– Over this year we have achieved significant results. We had and have a large team that works in this direction, the project. As part of the FIP, we held a large online conference, during which our specialists made presentations and shared their experience in teaching complex disciplines in a distance learning environment. I would like to note that these were not just reports, but rather master classes. One memorable event was the international scientific cultural and educational forum Eurasia 2022. Some of our international students from Saudi Arabia spoke there. One of them spoke about his understanding of the process of presenting complex technical disciplines online. It was great to get feedback and well-earned appreciation for the work we have done.
– And what about mass open online courses?

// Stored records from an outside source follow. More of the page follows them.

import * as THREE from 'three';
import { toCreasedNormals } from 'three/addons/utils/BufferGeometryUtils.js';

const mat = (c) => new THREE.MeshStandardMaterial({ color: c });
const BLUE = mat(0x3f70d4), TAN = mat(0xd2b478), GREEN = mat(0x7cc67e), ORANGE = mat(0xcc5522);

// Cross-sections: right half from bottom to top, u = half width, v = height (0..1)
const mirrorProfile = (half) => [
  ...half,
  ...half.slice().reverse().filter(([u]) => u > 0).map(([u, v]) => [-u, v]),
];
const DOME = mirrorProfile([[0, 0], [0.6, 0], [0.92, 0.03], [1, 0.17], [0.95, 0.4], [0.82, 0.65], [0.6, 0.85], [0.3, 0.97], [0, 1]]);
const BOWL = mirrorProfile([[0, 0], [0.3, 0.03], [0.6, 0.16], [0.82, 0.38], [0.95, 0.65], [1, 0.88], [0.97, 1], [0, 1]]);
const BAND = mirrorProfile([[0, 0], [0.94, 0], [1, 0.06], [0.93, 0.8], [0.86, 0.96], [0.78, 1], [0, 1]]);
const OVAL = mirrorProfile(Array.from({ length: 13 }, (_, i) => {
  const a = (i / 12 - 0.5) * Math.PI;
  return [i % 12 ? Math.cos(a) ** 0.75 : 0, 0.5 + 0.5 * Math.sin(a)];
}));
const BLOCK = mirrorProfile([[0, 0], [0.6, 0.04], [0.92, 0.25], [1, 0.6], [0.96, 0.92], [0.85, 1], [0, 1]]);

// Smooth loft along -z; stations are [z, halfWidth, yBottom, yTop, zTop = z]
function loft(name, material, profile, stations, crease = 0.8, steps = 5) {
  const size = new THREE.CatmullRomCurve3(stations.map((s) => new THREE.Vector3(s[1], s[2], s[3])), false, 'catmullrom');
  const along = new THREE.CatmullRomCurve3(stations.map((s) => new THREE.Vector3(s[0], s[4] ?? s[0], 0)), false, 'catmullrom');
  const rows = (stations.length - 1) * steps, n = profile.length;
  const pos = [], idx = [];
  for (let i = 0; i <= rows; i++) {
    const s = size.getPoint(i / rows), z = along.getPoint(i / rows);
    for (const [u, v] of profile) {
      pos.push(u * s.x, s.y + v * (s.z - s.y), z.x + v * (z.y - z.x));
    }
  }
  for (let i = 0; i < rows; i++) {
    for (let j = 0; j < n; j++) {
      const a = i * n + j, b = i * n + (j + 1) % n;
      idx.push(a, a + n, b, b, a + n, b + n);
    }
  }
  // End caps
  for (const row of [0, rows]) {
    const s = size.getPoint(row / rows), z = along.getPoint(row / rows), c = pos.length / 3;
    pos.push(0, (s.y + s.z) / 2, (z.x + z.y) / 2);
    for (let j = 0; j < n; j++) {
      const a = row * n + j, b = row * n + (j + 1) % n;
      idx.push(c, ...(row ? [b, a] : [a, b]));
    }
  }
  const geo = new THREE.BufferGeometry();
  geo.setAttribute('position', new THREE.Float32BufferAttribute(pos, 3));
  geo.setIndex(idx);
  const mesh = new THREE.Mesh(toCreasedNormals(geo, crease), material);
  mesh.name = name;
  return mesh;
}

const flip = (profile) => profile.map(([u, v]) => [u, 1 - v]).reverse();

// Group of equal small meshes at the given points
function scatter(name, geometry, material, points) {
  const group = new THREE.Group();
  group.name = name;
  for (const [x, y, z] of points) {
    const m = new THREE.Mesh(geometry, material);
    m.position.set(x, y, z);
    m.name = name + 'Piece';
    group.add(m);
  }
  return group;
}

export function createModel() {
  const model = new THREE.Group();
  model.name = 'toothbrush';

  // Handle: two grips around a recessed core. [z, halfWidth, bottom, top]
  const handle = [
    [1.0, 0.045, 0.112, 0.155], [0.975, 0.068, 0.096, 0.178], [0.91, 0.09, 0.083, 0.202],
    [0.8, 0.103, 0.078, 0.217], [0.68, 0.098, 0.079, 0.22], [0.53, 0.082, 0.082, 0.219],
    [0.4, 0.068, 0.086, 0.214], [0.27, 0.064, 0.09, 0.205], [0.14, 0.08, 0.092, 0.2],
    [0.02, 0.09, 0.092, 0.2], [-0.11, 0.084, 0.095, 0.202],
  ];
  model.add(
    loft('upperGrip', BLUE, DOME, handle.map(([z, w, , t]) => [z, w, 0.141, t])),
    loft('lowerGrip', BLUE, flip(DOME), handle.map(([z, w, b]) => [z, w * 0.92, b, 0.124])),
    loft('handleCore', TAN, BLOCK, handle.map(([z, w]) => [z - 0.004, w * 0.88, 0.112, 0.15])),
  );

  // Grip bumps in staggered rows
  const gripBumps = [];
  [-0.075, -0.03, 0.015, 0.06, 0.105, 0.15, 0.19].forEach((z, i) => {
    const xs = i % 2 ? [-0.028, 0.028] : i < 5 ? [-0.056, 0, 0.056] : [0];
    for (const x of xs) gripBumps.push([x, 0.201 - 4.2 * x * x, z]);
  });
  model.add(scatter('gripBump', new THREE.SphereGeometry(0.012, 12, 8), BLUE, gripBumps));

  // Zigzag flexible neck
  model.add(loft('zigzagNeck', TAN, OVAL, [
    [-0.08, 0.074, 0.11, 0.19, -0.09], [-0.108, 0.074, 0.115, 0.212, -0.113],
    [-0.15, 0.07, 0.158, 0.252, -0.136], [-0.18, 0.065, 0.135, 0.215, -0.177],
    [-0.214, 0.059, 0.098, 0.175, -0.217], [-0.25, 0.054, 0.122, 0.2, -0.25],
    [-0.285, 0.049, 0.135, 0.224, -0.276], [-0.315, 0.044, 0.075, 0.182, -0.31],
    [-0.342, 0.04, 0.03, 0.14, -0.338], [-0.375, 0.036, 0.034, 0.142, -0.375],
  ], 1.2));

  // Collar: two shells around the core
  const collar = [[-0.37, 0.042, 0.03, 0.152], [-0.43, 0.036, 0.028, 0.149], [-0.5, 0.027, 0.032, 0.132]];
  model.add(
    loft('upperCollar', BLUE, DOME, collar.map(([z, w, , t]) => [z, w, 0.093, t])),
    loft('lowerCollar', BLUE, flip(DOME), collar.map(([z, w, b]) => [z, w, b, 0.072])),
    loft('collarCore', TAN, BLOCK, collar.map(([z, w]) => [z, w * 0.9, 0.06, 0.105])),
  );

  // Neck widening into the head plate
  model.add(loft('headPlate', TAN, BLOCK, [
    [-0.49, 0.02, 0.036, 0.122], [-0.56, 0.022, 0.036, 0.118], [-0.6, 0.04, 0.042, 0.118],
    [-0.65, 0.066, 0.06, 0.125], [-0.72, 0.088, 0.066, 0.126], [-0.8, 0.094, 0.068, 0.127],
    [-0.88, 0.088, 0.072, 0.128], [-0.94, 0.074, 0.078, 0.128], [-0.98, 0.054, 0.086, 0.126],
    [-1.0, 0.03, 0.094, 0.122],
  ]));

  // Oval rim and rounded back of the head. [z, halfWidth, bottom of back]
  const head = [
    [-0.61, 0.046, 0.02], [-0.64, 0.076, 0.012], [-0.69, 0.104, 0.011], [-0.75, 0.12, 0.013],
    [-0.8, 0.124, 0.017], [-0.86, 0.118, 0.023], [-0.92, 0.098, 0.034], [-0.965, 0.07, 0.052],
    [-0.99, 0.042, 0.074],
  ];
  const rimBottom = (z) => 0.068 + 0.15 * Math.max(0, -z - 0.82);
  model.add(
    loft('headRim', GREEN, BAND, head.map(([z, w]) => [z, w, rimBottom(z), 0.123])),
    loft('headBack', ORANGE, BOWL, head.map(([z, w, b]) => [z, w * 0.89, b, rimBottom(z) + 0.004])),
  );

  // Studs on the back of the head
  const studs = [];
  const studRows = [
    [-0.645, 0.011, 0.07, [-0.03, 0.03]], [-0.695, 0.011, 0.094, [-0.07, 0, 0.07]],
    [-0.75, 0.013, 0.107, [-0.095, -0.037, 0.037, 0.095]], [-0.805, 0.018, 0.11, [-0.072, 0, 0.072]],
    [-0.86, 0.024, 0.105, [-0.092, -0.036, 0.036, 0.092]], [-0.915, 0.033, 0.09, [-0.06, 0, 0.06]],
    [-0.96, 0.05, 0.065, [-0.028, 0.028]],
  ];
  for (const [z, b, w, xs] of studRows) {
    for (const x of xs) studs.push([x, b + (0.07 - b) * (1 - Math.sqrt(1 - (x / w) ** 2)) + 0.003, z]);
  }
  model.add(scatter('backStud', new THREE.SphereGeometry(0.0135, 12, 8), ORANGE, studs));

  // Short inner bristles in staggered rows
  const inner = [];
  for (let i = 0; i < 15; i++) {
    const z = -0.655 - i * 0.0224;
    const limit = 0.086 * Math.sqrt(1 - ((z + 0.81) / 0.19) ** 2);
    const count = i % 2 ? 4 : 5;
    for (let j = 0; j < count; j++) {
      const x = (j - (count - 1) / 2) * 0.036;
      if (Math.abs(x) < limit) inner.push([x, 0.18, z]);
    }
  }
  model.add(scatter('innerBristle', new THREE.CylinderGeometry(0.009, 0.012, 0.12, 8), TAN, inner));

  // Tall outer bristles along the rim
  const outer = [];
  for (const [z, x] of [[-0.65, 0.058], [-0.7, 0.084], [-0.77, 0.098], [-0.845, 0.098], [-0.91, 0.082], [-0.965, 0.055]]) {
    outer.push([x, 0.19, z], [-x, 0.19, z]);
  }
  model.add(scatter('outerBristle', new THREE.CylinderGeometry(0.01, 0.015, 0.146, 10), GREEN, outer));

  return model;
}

– This year, we seriously strengthened the block on creating mass open online courses in technical disciplines. One of the serious challenges we faced was introducing virtual laboratories into the courses. In other words, we did not just create classic courses that contain theory, video lectures, and final assignments—a virtual laboratory was built in to the courses as well. The next stage was approbation of the course, because it is always important to get feedback. Students of our university, along with instructors, complete the course in its entirety, find mistakes, make comments, which we correct, and only after that, the course is presented to the whole world. I would like to point out that the pedagogical scenario of a technical discipline is a labour-intensive job, when you have to connect theory, practice, and virtualization. This is a subtle and important thing that we succeed in. We plan to develop this area further, and will continue to create challenging, complex courses. Now we have reached a level where we can share our experience. We plan to publish methodological manuals, but with placement in a virtual environment, so that it is modern and as accessible as possible to anyone who is interested.
– Are there internships involved?
- The internship component is not being cancelled; our students do complete an internship. Internships are a necessary element of the educational process. As a rule, IODE students are adults who are already working or students who find their own internships. It is important that before our students begin working in real conditions, they are already familiar with the equipment. The virtual labs that we use in our programs are drawn from real equipment; they are not made-up things. I’m sure you’ll agree, when you have already become familiar with the buttons you use to run a machine, a stand, or a bench in a virtual setting, this process plays out much easier in real life. It's like a game you've already beat.
- How often will you need to update the content of the online courses?
- That’s what’s good about mass online courses in technical disciplines - they don't get old. This is not law or accounting, where things are constantly changing. Technical disciplines are the foundation on which all adjustments are made. I don't rule out the possibility that someday there will be major changes in the teaching methodology itself and we will have to rework something, but in the near future, these courses will be relevant and up-to-date.
- There are many rumours about copyright infringement these days. Are our curricula somehow protected from this?
- The main goal of mass open online courses is to provide students with direct access to learning materials without the need to enrol in university, and to make resources available to educators to use for their own professional needs. All rights to the curricula and courses belong to SUSU. When recording online courses, we use all the necessary watermarks - the university logo, the name of the teacher in the captions, etc. At the same time all materials are available to be downloaded. The more students that see the SUSU logo and the skills of our teachers, the better.